WHAT THE TASK ASKS: From the line containing "bevel.width = 0.03" to the line containing "bm.faces.new(loops[-1])" in the records below, set down every line exactly as it stands, both ends included, and skip the pictures.

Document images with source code
════════════════════

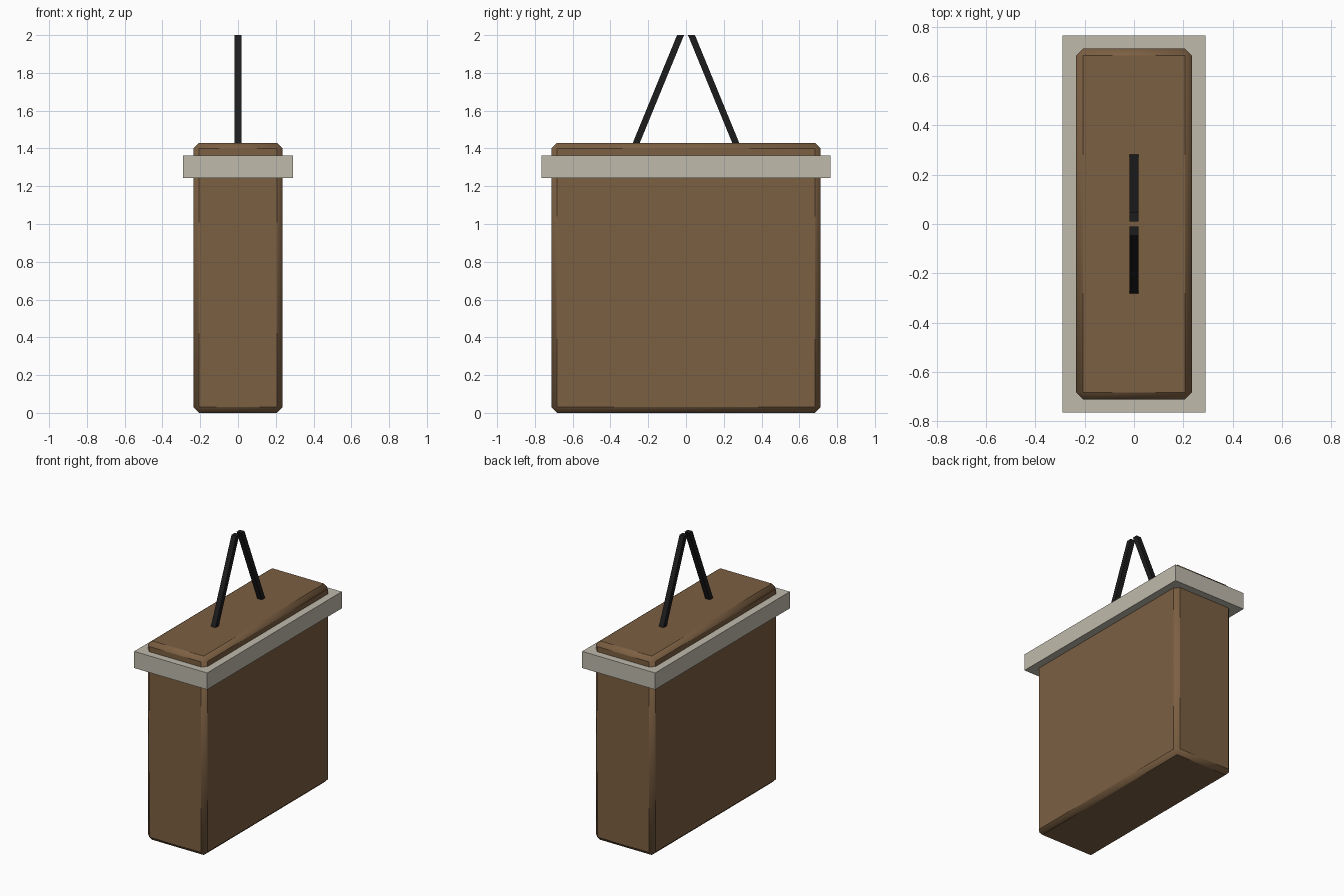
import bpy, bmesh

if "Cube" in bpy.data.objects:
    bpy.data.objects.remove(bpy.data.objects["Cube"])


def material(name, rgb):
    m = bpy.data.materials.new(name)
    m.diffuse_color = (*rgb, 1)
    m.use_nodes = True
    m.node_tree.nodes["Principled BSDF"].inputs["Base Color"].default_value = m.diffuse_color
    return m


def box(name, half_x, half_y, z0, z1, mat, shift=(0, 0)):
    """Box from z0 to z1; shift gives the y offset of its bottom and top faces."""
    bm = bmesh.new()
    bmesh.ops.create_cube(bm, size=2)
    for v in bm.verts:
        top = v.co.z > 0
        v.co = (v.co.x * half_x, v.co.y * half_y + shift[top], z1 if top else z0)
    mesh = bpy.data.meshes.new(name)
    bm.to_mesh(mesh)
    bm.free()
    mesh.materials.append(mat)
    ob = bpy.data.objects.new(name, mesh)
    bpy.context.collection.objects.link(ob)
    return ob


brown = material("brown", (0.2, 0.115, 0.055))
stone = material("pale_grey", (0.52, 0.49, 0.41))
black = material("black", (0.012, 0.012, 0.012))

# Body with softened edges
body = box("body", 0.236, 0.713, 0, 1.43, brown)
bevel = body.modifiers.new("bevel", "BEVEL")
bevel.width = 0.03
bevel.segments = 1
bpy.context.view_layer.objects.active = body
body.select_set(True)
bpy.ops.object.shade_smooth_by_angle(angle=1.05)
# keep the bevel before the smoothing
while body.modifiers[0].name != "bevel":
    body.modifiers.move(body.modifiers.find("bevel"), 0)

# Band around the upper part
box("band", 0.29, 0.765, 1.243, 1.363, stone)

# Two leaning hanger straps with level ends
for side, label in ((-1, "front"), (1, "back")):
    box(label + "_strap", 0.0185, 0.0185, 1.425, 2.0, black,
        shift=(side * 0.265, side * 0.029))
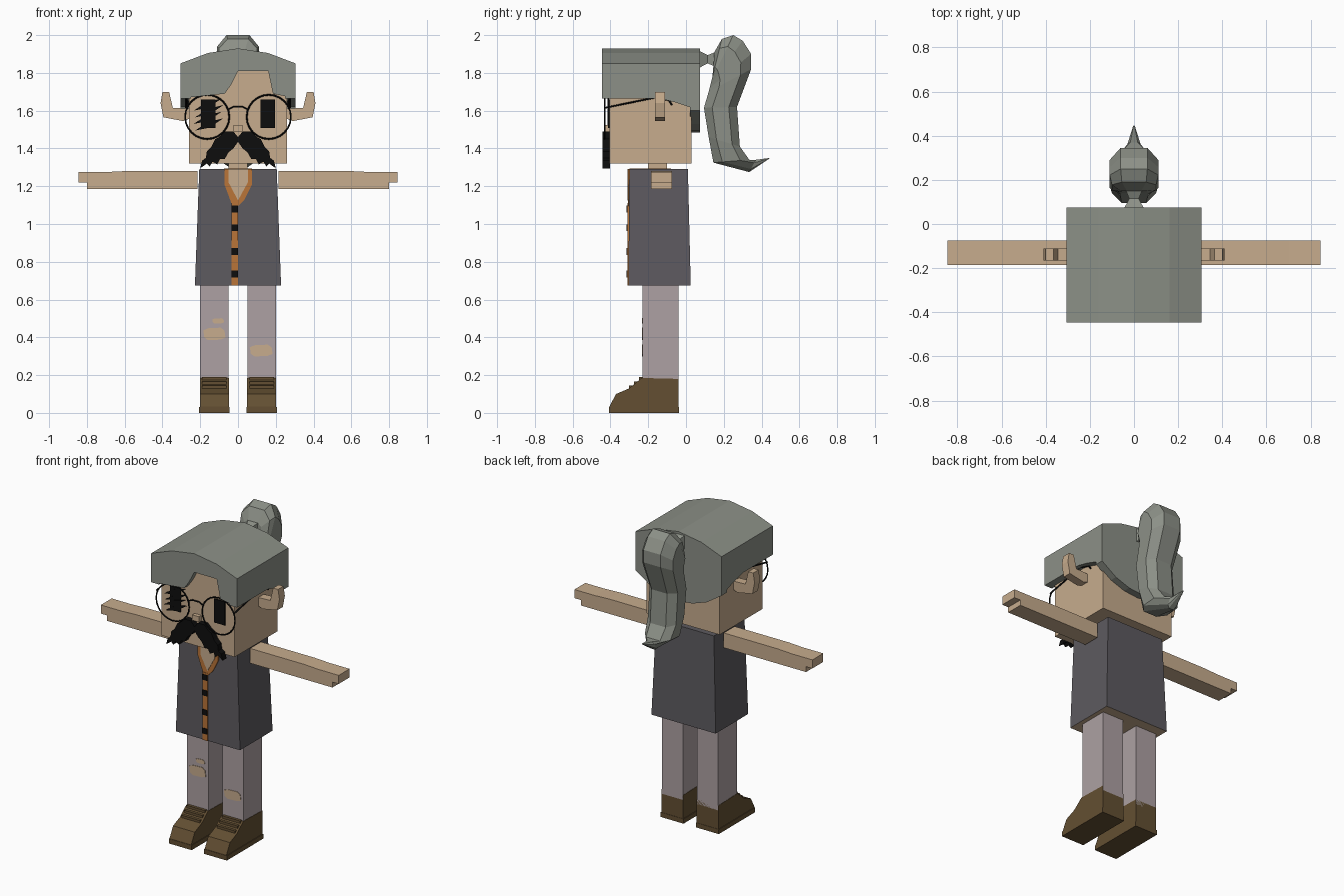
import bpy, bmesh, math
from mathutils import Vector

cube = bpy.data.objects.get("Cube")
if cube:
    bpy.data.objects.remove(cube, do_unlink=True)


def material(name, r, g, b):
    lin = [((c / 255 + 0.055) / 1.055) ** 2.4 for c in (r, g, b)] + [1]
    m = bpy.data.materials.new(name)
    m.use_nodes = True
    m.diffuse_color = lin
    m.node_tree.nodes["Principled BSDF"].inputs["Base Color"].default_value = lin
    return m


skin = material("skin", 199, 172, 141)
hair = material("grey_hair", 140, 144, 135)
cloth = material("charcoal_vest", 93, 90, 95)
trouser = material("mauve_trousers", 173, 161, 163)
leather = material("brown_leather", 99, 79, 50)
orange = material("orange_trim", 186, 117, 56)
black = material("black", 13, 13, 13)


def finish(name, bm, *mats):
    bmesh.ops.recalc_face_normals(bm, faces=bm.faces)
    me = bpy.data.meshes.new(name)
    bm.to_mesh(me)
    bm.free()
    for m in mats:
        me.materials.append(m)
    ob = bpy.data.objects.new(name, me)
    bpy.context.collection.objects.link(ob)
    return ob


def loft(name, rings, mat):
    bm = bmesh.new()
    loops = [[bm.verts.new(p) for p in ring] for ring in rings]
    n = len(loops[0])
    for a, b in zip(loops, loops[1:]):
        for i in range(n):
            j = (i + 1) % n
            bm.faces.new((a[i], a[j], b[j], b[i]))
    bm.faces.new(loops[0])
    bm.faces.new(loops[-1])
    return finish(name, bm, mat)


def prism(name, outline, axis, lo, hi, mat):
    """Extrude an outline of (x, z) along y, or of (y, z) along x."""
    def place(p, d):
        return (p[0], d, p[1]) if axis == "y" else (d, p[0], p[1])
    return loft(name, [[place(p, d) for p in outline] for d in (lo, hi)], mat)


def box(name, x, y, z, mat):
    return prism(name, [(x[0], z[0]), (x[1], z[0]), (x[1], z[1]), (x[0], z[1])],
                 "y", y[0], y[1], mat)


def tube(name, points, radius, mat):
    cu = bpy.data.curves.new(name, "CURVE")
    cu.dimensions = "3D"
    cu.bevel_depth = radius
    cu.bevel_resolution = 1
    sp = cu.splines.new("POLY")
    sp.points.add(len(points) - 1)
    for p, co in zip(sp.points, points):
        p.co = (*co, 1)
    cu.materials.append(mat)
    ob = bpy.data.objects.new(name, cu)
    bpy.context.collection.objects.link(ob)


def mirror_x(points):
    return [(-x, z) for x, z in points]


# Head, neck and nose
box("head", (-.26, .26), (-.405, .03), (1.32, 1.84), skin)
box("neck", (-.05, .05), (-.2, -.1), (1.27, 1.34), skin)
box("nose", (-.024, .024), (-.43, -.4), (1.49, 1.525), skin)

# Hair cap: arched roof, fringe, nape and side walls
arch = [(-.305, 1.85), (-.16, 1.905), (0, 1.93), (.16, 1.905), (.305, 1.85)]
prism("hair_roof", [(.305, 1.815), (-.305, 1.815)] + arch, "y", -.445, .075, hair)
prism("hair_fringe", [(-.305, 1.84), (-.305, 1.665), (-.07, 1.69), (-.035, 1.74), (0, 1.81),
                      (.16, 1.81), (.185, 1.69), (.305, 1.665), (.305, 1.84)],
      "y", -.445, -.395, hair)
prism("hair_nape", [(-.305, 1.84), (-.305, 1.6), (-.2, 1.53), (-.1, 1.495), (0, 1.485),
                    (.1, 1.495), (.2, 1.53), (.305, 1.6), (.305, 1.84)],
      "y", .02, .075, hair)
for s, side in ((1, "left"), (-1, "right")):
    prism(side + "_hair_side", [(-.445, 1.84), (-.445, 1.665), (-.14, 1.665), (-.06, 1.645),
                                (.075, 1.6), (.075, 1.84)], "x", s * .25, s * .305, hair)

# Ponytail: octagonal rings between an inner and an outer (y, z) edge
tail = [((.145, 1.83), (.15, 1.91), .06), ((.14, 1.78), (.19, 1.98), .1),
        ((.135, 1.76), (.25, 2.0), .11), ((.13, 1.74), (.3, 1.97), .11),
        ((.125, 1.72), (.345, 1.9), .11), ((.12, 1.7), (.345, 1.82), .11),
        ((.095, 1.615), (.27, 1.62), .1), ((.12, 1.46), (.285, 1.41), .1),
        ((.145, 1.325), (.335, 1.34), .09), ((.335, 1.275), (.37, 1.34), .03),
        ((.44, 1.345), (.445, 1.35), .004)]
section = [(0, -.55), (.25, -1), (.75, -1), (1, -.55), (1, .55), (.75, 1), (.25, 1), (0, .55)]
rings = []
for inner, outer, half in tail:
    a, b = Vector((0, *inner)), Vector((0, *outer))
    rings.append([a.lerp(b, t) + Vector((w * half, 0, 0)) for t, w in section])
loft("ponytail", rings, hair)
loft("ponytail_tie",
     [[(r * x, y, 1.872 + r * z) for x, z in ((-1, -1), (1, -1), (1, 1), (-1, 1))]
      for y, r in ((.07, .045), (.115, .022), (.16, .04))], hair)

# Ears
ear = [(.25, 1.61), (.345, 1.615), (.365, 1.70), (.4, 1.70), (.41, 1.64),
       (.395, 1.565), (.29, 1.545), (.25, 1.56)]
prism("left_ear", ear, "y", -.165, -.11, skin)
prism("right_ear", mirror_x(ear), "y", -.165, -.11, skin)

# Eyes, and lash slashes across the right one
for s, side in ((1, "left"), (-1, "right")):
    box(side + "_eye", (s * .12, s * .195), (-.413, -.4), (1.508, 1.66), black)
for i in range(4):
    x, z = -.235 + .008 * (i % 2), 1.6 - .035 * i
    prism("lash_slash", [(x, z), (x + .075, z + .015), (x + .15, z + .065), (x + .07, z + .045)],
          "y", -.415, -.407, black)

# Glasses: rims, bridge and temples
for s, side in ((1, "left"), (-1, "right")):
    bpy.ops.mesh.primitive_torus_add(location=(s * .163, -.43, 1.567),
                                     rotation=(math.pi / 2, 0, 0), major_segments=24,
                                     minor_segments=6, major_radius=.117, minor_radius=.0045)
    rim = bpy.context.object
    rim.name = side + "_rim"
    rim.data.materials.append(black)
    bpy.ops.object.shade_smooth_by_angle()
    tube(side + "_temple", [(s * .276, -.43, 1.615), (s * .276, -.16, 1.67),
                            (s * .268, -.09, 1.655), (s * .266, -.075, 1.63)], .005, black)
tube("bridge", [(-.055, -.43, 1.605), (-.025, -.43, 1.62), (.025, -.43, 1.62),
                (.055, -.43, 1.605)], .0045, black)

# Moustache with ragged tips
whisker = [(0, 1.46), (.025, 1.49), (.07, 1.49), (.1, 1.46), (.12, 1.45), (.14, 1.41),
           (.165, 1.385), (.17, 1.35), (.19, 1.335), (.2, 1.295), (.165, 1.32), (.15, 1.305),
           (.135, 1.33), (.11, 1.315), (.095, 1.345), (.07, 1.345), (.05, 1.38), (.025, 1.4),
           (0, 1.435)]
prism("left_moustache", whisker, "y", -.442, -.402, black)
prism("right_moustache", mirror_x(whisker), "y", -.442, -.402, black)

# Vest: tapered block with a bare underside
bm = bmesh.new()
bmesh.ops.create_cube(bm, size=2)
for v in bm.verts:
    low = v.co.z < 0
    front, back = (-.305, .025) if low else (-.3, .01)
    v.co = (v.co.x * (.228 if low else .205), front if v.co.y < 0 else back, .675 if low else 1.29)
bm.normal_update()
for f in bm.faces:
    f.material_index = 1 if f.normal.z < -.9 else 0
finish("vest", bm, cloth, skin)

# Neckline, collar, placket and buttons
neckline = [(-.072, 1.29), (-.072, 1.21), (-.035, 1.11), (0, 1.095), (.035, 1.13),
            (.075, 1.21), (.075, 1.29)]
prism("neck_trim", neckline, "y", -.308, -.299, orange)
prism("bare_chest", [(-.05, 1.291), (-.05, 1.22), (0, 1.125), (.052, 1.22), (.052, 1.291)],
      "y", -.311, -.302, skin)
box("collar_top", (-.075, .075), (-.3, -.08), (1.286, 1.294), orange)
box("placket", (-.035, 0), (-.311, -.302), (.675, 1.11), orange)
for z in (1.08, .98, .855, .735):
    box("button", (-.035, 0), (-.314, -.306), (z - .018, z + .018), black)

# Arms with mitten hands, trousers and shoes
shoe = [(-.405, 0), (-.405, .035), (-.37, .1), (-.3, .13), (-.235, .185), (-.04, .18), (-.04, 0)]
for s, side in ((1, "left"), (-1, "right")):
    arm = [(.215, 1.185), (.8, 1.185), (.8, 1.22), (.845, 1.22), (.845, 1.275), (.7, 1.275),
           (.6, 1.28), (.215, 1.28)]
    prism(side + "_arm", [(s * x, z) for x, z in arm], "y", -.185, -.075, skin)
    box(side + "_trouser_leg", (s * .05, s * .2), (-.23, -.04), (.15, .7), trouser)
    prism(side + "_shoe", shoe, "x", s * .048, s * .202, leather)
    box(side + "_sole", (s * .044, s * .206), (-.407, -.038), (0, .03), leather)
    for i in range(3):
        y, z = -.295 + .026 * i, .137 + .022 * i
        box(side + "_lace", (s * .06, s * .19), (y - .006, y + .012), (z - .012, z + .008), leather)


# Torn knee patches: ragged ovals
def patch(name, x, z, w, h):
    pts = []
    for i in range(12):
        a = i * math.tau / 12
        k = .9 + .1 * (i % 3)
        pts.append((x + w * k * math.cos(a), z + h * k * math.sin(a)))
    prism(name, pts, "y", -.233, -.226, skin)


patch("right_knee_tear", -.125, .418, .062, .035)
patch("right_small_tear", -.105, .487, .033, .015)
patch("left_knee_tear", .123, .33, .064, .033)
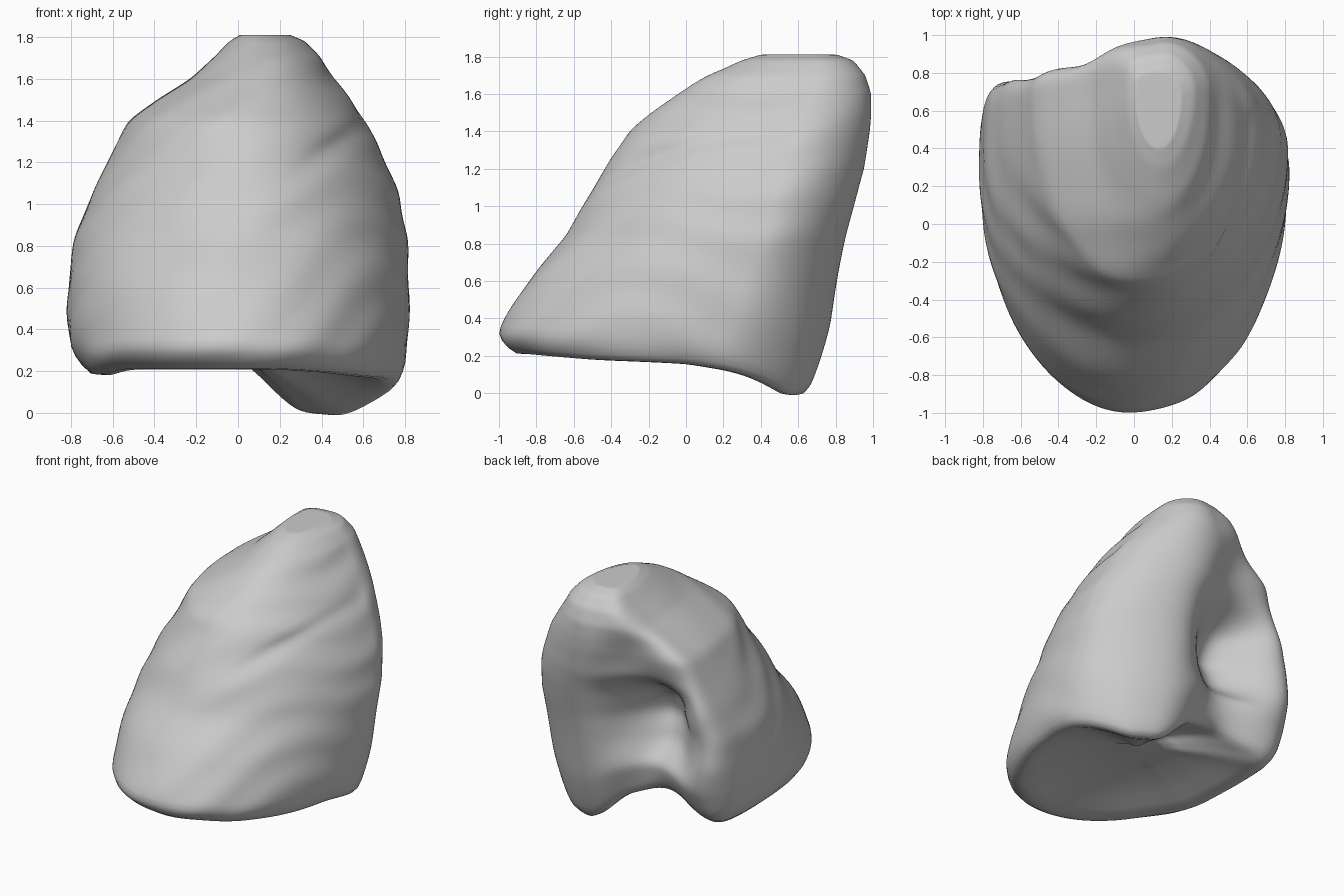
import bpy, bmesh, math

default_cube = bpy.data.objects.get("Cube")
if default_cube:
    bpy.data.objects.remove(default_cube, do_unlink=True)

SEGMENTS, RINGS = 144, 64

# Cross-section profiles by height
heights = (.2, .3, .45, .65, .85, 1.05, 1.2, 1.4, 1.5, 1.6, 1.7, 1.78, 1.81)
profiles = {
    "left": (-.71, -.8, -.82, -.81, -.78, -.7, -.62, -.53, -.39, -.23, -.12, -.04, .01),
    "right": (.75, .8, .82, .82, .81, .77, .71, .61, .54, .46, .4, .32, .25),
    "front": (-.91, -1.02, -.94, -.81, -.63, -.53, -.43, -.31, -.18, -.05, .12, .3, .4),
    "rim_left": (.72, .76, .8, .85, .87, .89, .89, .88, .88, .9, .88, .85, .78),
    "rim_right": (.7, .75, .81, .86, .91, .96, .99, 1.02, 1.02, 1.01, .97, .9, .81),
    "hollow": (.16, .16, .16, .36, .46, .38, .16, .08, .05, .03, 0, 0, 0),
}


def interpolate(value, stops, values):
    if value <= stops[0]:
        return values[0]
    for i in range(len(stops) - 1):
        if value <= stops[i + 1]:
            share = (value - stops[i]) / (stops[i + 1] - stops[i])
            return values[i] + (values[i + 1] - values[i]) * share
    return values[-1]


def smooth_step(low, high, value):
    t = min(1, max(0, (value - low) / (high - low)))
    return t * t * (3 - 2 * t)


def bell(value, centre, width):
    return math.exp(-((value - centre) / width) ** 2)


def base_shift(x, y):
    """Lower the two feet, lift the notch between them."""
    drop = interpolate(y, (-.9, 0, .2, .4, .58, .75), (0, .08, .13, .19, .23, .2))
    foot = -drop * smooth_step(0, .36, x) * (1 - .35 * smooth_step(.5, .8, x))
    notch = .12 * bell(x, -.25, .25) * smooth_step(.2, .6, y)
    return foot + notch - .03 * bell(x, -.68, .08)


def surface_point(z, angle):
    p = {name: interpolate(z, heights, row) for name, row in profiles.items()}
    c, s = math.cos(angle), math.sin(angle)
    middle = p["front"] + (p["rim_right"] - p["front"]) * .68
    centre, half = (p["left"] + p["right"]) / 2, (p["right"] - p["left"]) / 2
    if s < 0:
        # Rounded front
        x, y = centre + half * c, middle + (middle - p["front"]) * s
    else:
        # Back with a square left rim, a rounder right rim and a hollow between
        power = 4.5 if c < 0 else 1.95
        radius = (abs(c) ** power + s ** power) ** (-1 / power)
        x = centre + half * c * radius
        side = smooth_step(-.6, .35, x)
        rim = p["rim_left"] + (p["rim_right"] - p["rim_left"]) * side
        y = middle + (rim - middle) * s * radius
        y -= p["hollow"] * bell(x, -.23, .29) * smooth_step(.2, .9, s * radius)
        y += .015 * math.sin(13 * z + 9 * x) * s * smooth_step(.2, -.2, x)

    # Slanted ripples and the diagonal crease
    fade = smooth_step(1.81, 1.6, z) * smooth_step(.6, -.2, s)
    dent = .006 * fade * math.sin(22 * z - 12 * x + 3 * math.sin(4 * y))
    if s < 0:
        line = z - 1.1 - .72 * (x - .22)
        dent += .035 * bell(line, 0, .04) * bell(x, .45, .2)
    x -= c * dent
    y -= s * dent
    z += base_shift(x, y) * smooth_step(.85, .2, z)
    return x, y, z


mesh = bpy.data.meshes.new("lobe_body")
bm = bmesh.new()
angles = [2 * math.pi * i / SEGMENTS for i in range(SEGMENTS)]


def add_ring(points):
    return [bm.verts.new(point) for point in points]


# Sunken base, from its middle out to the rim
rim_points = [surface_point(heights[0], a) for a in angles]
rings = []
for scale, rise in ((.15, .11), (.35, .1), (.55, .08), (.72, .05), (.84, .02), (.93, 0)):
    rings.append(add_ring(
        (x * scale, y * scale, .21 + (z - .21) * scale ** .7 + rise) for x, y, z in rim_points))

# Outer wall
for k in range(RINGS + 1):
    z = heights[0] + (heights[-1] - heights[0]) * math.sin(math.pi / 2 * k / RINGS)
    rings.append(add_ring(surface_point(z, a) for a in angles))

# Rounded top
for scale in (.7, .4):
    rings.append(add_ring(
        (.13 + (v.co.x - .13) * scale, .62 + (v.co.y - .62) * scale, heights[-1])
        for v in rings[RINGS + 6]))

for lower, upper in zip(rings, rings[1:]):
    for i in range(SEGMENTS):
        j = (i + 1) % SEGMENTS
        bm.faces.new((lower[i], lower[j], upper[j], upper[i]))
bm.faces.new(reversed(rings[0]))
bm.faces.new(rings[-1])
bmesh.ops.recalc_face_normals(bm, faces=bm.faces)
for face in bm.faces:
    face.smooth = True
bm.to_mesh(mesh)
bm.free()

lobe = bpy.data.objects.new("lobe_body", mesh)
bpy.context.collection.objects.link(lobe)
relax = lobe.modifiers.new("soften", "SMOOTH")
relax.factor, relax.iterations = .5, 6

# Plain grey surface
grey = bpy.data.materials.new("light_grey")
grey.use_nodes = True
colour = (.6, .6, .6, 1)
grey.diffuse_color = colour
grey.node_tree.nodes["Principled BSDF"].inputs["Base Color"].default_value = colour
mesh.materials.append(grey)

════════════════════

EXERCISE SOLUTION:
bevel.width = 0.03
bevel.segments = 1
bpy.context.view_layer.objects.active = body
body.select_set(True)
bpy.ops.object.shade_smooth_by_angle(angle=1.05)
# keep the bevel before the smoothing
while body.modifiers[0].name != "bevel":
    body.modifiers.move(body.modifiers.find("bevel"), 0)

# Band around the upper part
box("band", 0.29, 0.765, 1.243, 1.363, stone)

# Two leaning hanger straps with level ends
for side, label in ((-1, "front"), (1, "back")):
    box(label + "_strap", 0.0185, 0.0185, 1.425, 2.0, black,
        shift=(side * 0.265, side * 0.029))
import bpy, bmesh, math
from mathutils import Vector

cube = bpy.data.objects.get("Cube")
if cube:
    bpy.data.objects.remove(cube, do_unlink=True)


def material(name, r, g, b):
    lin = [((c / 255 + 0.055) / 1.055) ** 2.4 for c in (r, g, b)] + [1]
    m = bpy.data.materials.new(name)
    m.use_nodes = True
    m.diffuse_color = lin
    m.node_tree.nodes["Principled BSDF"].inputs["Base Color"].default_value = lin
    return m


skin = material("skin", 199, 172, 141)
hair = material("grey_hair", 140, 144, 135)
cloth = material("charcoal_vest", 93, 90, 95)
trouser = material("mauve_trousers", 173, 161, 163)
leather = material("brown_leather", 99, 79, 50)
orange = material("orange_trim", 186, 117, 56)
black = material("black", 13, 13, 13)


def finish(name, bm, *mats):
    bmesh.ops.recalc_face_normals(bm, faces=bm.faces)
    me = bpy.data.meshes.new(name)
    bm.to_mesh(me)
    bm.free()
    for m in mats:
        me.materials.append(m)
    ob = bpy.data.objects.new(name, me)
    bpy.context.collection.objects.link(ob)
    return ob


def loft(name, rings, mat):
    bm = bmesh.new()
    loops = [[bm.verts.new(p) for p in ring] for ring in rings]
    n = len(loops[0])
    for a, b in zip(loops, loops[1:]):
        for i in range(n):
            j = (i + 1) % n
            bm.faces.new((a[i], a[j], b[j], b[i]))
    bm.faces.new(loops[0])
    bm.faces.new(loops[-1])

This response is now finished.